  • Dragon 1/72 GTK Boxer A2 by John Miller: Image
  • Dragon 1/72 GTK Boxer A2 by John Miller: Image
  • Dragon 1/72 GTK Boxer A2 by John Miller: Image
  • Dragon 1/72 GTK Boxer A2 by John Miller: Image
  • Dragon 1/72 GTK Boxer A2 by John Miller: Image
  • Dragon 1/72 GTK Boxer A2 by John Miller: Image
  • Dragon 1/72 GTK Boxer A2 by John Miller: Image
  • Dragon 1/72 GTK Boxer A2 by John Miller: Image
  • Dragon 1/72 GTK Boxer A2 by John Miller: Image
Thumbnail panels:
Now Loading


After the AK Satin was allowed to dry over night, individual panels on the Boxer were accentuated by essentially “coloring them in” using a sharpened and appropriately colored AK Weathering Pencil. This conferred a subtle difference in hue and tone to the panels versus adjacent sections of vehicles’ frame. For green panels I used (AK10006; Olive Green) while the Wood Brown panels were highlighted with (AK10011; Light Rust). The black panels were hit with AK Black (10001). After coloring-in the panels, a small brush was used to remove flakes of pigment. Then, the pigments on individual panels were blended with a small brush (no water). The model was then shot a final coat of AK Satin diluted in High Compatibility Thinner (25% Satin : 75% HCT); applied as described above.


The Tires

One of the best aspects polyurethane-based paints is how well they stick to properly prepped vinyl tires of the type so often found on modern armor kits. To that end, the kits tires were shot with a custom mix of Mission Models Tire Black (MMP-040) and British Slate Grey (MMP-045). This was diluted 1:1 with CP30, which is a solution of 30% Mission Clear Primer in Mission Thinner. CP30 (Clear Primer—30%) is what I use to dilute most of my Mission paints for spraying. Once the tires were allowed to dry 24hrs, the treads and other details were high-lighted with rendered oils diluted with Mona Lisa Odorless Thinner and the completed tires were mounted on the model.


Rear View Mirrors and Final Details

The fenders were taped off and shot with AK Rubber diluted to ~30% in (you guessed it) AK High Compatibility Thinner. The rear view mirror frames were sprayed Mission Black and the reflective portions were hand-painted with Molotow Liquid Chrome as were various lights and signals on the Boxers’ frame. The mirrors were left unattached so as to be laid flat while the Molotow dried. They were attached later with thick CA (Bob Smith).

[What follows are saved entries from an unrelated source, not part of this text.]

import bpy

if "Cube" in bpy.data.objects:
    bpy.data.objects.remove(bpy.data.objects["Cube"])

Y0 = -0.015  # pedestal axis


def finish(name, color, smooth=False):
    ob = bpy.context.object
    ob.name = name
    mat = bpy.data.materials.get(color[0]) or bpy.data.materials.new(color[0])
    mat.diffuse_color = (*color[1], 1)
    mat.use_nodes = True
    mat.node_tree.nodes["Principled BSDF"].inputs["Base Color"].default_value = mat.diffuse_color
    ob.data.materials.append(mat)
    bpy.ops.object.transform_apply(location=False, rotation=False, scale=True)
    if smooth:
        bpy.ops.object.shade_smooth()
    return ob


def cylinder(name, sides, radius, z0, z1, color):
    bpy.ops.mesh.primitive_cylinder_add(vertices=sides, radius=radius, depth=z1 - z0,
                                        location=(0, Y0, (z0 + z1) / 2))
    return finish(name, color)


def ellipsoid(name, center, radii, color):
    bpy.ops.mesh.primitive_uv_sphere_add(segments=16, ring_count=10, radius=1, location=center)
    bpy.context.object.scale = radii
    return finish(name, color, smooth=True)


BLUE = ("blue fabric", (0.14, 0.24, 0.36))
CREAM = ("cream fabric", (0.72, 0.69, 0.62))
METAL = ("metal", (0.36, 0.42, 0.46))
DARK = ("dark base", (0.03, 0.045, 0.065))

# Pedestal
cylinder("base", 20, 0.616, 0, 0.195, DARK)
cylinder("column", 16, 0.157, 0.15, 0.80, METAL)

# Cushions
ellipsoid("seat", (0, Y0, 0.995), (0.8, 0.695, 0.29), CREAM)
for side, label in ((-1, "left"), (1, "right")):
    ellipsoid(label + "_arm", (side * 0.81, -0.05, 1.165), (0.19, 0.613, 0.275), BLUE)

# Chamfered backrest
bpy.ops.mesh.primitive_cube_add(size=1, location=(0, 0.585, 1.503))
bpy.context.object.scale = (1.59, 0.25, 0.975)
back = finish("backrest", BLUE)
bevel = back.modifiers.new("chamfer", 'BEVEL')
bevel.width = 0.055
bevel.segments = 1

Of the three AK thinners tested, High Compatibility Thinner stands out as the thinner of choice when preparing dilutions of AK Real Colors paints for fine-line airbrushing; this is great stuff. Most AK Real Colors paints diluted to ~20-25% paint with the balance of that in High Compatibility Thinner provided exceptional fine-line performance when applied with the appropriately-sized tip (~0.20mm or smaller) and pressure (~8-10psi). The combination of low dilutions of paint combined High Compatibility Thinner made shooting the scheme on the 1/72 Dragon Boxer as easy and trouble-free as fine-line airbrushing can get; what fun :)

Now go paint something!

For more on this review visit Modelpaintsolutions.com


Model, Images and Text by Model Paint Solutions
Page Created 1 May, 2022
Page Last Updated 1 May, 2022